Investors in loans on commercial real estate — insurance companies, pension funds and Wall Street firms — continued competing for business in January, squeezing spreads between interest rates on commercial mortgages and rates on Treasuries. According to the Barron's/John B. Levy & Co. National Mortgage Survey, the narrowing was only slight on loans representing 75% to 80% of property value.
But for institutions seeking low-leverage mortgages — generally defined as 65% loan-to-value or less — competition narrowed spreads to as low as 75 basis points, or a scant three-quarters of a percentage point, over Treasuries. The spread had recently been around an already thin 85 to 90 basis points.
It appears that real estate lenders have once again become complacent about credit, having shown some concern last fall. As Moody's Investors Service noted in a report issued at the end of January, some lenders “are unapologetically making high-risk loans” and defending the practice by saying that's where the market is.
Capitalization rates — the inverse of a price-earnings ratio — are now at their lowest levels in the 40 years that the American Council of Life Insurers has been keeping track. In response to the high real estate values and leverage levels flowing from these record-low cap rates, Moody's notes that it has been raising subordination levels, a measure of the safety cushion under triple-A bonds in a mortgage-backed security. Other major rating agencies seem to be reading from the same sheet of music.

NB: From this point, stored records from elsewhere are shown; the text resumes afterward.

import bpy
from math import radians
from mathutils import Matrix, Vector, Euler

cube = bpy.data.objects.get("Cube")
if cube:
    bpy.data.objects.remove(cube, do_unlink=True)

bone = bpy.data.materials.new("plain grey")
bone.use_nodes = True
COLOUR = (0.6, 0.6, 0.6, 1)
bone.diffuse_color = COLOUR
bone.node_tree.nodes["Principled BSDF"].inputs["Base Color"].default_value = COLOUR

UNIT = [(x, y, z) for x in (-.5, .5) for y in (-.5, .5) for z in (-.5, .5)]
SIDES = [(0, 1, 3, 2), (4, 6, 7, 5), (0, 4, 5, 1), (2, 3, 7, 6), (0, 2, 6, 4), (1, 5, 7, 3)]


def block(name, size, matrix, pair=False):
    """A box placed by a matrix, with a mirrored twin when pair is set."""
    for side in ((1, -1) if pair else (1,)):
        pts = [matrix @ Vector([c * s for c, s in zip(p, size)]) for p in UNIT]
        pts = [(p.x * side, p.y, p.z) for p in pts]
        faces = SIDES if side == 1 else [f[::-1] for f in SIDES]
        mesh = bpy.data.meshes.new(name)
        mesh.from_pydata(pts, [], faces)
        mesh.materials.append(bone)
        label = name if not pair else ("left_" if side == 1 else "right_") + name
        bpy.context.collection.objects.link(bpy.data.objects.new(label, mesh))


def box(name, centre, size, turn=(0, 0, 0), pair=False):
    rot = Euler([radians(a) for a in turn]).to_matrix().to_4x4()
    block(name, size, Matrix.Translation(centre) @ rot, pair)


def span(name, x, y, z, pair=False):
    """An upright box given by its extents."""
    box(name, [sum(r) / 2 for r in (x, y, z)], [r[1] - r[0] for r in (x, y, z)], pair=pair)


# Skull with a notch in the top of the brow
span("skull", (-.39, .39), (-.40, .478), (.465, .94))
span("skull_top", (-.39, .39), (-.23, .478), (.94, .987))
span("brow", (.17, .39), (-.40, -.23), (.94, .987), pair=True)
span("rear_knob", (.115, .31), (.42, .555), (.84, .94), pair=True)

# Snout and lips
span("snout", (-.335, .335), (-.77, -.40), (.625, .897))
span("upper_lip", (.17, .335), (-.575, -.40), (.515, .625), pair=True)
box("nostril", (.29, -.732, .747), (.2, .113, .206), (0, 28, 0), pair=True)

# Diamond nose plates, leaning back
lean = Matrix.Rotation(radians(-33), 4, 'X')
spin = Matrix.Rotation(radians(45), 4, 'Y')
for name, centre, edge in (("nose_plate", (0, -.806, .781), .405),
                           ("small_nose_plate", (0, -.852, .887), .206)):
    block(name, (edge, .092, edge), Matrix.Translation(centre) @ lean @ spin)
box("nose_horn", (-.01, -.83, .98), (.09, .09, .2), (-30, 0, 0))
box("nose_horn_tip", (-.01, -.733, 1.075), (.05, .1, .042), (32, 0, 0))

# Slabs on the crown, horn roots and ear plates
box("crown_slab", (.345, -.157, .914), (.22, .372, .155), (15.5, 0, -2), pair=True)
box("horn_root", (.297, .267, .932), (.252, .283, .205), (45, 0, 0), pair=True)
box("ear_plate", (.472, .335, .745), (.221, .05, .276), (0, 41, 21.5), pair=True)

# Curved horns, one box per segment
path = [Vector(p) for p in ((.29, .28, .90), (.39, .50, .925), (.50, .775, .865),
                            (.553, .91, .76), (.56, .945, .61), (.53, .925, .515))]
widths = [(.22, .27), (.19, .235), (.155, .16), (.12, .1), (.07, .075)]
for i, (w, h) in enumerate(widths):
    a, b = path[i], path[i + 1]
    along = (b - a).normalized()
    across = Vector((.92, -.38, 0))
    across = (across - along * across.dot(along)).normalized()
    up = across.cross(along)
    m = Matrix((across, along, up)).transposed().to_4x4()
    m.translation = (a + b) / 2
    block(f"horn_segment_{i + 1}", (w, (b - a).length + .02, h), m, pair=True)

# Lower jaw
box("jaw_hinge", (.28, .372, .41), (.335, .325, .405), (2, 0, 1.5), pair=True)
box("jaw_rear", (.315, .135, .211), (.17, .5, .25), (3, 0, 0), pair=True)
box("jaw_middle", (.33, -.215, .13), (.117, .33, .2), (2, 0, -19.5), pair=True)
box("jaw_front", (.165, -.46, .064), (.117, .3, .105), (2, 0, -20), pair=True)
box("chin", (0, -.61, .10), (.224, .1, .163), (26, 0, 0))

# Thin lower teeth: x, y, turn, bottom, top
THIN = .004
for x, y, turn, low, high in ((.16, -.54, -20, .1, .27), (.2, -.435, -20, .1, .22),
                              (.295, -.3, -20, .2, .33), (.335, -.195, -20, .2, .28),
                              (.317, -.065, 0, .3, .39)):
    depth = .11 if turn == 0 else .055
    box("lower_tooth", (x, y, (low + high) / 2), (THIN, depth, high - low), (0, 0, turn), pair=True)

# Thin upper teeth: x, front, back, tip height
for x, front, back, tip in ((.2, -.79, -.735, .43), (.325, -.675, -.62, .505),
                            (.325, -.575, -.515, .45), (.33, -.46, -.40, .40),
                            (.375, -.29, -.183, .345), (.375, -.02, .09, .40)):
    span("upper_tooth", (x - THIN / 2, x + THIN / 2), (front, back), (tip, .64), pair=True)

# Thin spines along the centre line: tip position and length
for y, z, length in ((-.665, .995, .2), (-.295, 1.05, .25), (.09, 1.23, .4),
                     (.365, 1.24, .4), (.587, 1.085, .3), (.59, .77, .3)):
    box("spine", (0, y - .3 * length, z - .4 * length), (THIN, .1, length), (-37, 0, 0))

Federal regulators of financial institutions are also reading from the same score. In January, the Federal Reserve, the Office of the Comptroller of the Currency, the Federal Deposit Insurance Corp. and the Office of Thrift Supervision issued a joint memo about concentrations in lending on commercial real estate. They noted that some institutions have “high and increasing concentrations of commercial real estate loans,” and the agencies are concerned that this may make institutions vulnerable to the normal commercial real estate cycles.
The agencies are looking to identify banks and thrifts that might be subject to tougher supervisory scrutiny in the future. The agencies issued a similar notice in 1989, which many observers believe led to the acute shortage of capital in the early 1990s. To be sure, the markets are dramatically different today, including a Wall Street presence in the form of commercial mortgage-backed securities () — a presence that was practically nonexistent in '89. But this notice is clearly a shot across the bow to a number of bankers.
BARRON'S/JOHN B. LEVY & CO. NATIONAL MORTGAGE SURVEY
|To 10-year U.S. Treasuries|
|*In basis points, or hundredths of a percentage point.|
|Term of loan||2/6/06||Rate||1/9/06|
|For loans of $5 million and up, on amortization schedules of 25-30 years that can be funded in 60-120 days with 0-1 point.|
Fast start to 2006
On the CMBS side of the market, February was expected to experience a heavy flow of new issues. As many as 10 separate securitizations amounting to some $25 billion were originally expected to come to market, though a few of these may be pushed back into March. With a record number of new securitizations planned for the first quarter, many buyers are wondering who will absorb this tsunami of CMBS paper.
In late January, a member of Freddie Mac's highly regarded CMBS team, Greg Murdock, was hired by Fannie Mae. To date, Fannie Mae has not been a CMBS buyer and has looked to its delegated underwriters and servicers to give it access to the commercial mortgage market.
Although it's not clear how active in the market Fannie Mae will become — or even whether it will be a buyer of CMBS — Murdock could put it on track to become a major force, and even replace Freddie Mac as the largest single buyer and owner of such securities.
On the whole-loan side of the ledger, commercial mortgages turned in a strong performance in 2005, generating a total return of 3.35%. This was well shy of the 5.13% registered in 2004. But while the absolute return wasn't striking, it shellacked-grade CMBS, which garnered a 1.83% return and, in turn, outpaced duration-adjusted triple-B corporates, which recorded a minuscule 0.50%, according to Lehman Brothers. The triple-B corporate returns were clearly affected by the poor credit performance of both General Motors and Ford.
John B. Levy is president of John B. Levy & Co. Inc. in Richmond, Va. © Dow Jones & Co. Inc., 2004.